● **Task statement**
Repeat precisely the span of lines below that opens with the line containing "mat.diffuse_color = (*rgb, 1.0)" and closes with the line containing "(0.125, 0.098, 0.078))", both included.

(Plain-text document sources)
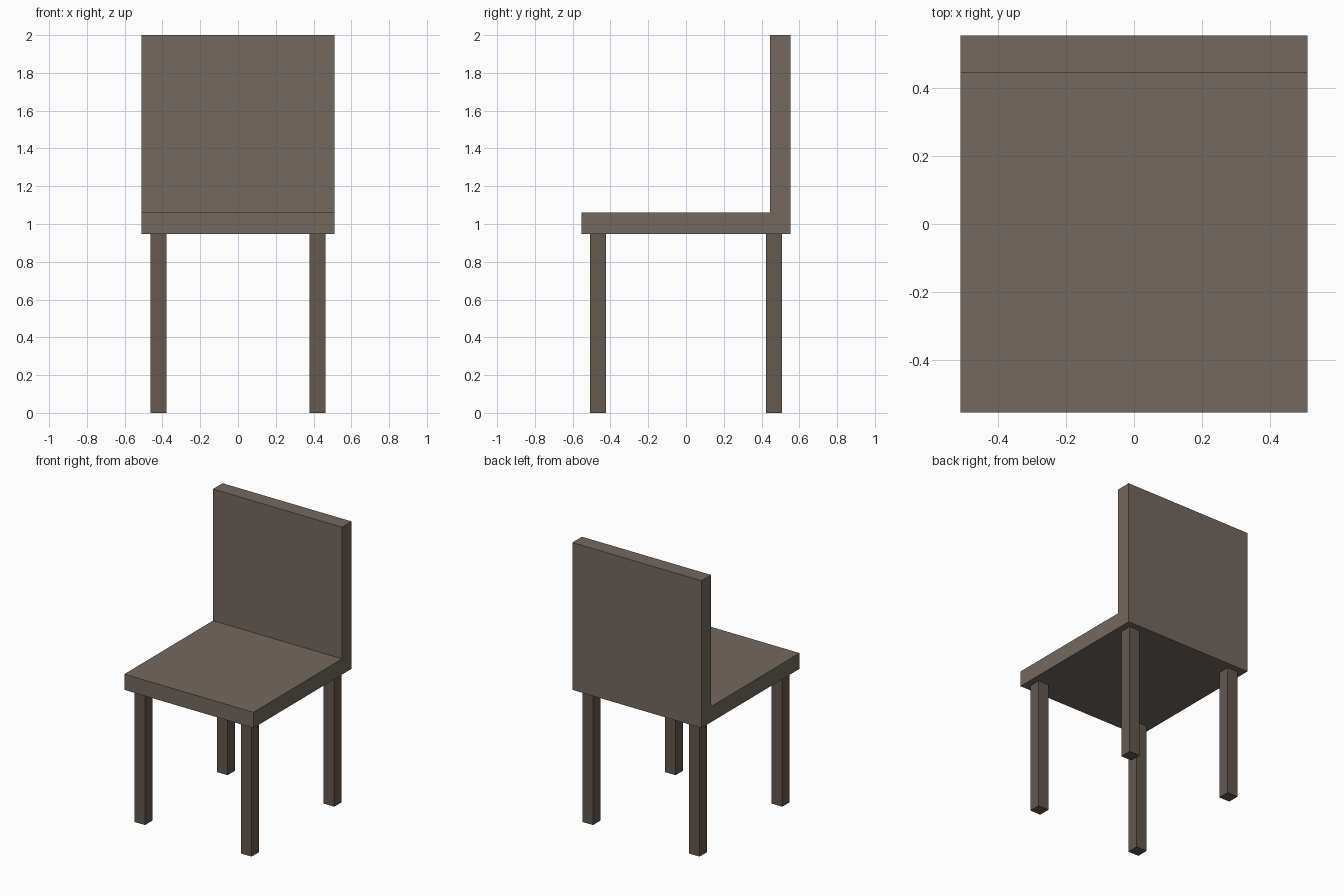
import bpy, bmesh

if "Cube" in bpy.data.objects:
    bpy.data.objects.remove(bpy.data.objects["Cube"])


def material(name, rgb):
    mat = bpy.data.materials.new(name)
    mat.diffuse_color = (*rgb, 1.0)
    mat.use_nodes = True
    mat.node_tree.nodes["Principled BSDF"].inputs["Base Color"].default_value = mat.diffuse_color
    return mat


def extrude_profile(name, points, axis, start, end, mat):
    """Extrude a closed outline along x (points are y, z) or z (points are x, y)."""
    bm = bmesh.new()
    place = (lambda a, b: (start, a, b)) if axis == 0 else (lambda a, b: (a, b, start))
    face = bm.faces.new([bm.verts.new(place(a, b)) for a, b in points])
    new = bmesh.ops.extrude_face_region(bm, geom=[face])["geom"]
    for v in new:
        if isinstance(v, bmesh.types.BMVert):
            v.co[axis] = end
    bmesh.ops.recalc_face_normals(bm, faces=bm.faces[:])
    mesh = bpy.data.meshes.new(name)
    bm.to_mesh(mesh)
    bm.free()
    mesh.materials.append(mat)
    obj = bpy.data.objects.new(name, mesh)
    bpy.context.collection.objects.link(obj)
    return obj


seat_wood = material("seat_wood", (0.17, 0.14, 0.115))
leg_wood = material("leg_wood", (0.125, 0.098, 0.078))

HALF_W, HALF_D = 0.51, 0.554
SEAT_BOTTOM, SEAT_TOP, BACK_TOP = 0.948, 1.06, 2.0
BACK_FRONT = 0.446

# seat and backrest: one L-shaped side profile
profile = [(-HALF_D, SEAT_BOTTOM), (HALF_D, SEAT_BOTTOM), (HALF_D, BACK_TOP),
           (BACK_FRONT, BACK_TOP), (BACK_FRONT, SEAT_TOP), (-HALF_D, SEAT_TOP)]
extrude_profile("seat_and_backrest", profile, 0, -HALF_W, HALF_W, seat_wood)

# four square legs, slightly inset from the seat corners
LEG = 0.0425
for end, y in (("front", -0.466), ("back", 0.466)):
    for side, x in (("left", -0.421), ("right", 0.421)):
        square = [(x - LEG, y - LEG), (x + LEG, y - LEG),
                  (x + LEG, y + LEG), (x - LEG, y + LEG)]
        extrude_profile(f"{end}_{side}_leg", square, 2, 0.0, SEAT_BOTTOM, leg_wood)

● **Task result**
    mat.diffuse_color = (*rgb, 1.0)
    mat.use_nodes = True
    mat.node_tree.nodes["Principled BSDF"].inputs["Base Color"].default_value = mat.diffuse_color
    return mat


def extrude_profile(name, points, axis, start, end, mat):
    """Extrude a closed outline along x (points are y, z) or z (points are x, y)."""
    bm = bmesh.new()
    place = (lambda a, b: (start, a, b)) if axis == 0 else (lambda a, b: (a, b, start))
    face = bm.faces.new([bm.verts.new(place(a, b)) for a, b in points])
    new = bmesh.ops.extrude_face_region(bm, geom=[face])["geom"]
    for v in new:
        if isinstance(v, bmesh.types.BMVert):
            v.co[axis] = end
    bmesh.ops.recalc_face_normals(bm, faces=bm.faces[:])
    mesh = bpy.data.meshes.new(name)
    bm.to_mesh(mesh)
    bm.free()
    mesh.materials.append(mat)
    obj = bpy.data.objects.new(name, mesh)
    bpy.context.collection.objects.link(obj)
    return obj


seat_wood = material("seat_wood", (0.17, 0.14, 0.115))
leg_wood = material("leg_wood", (0.125, 0.098, 0.078))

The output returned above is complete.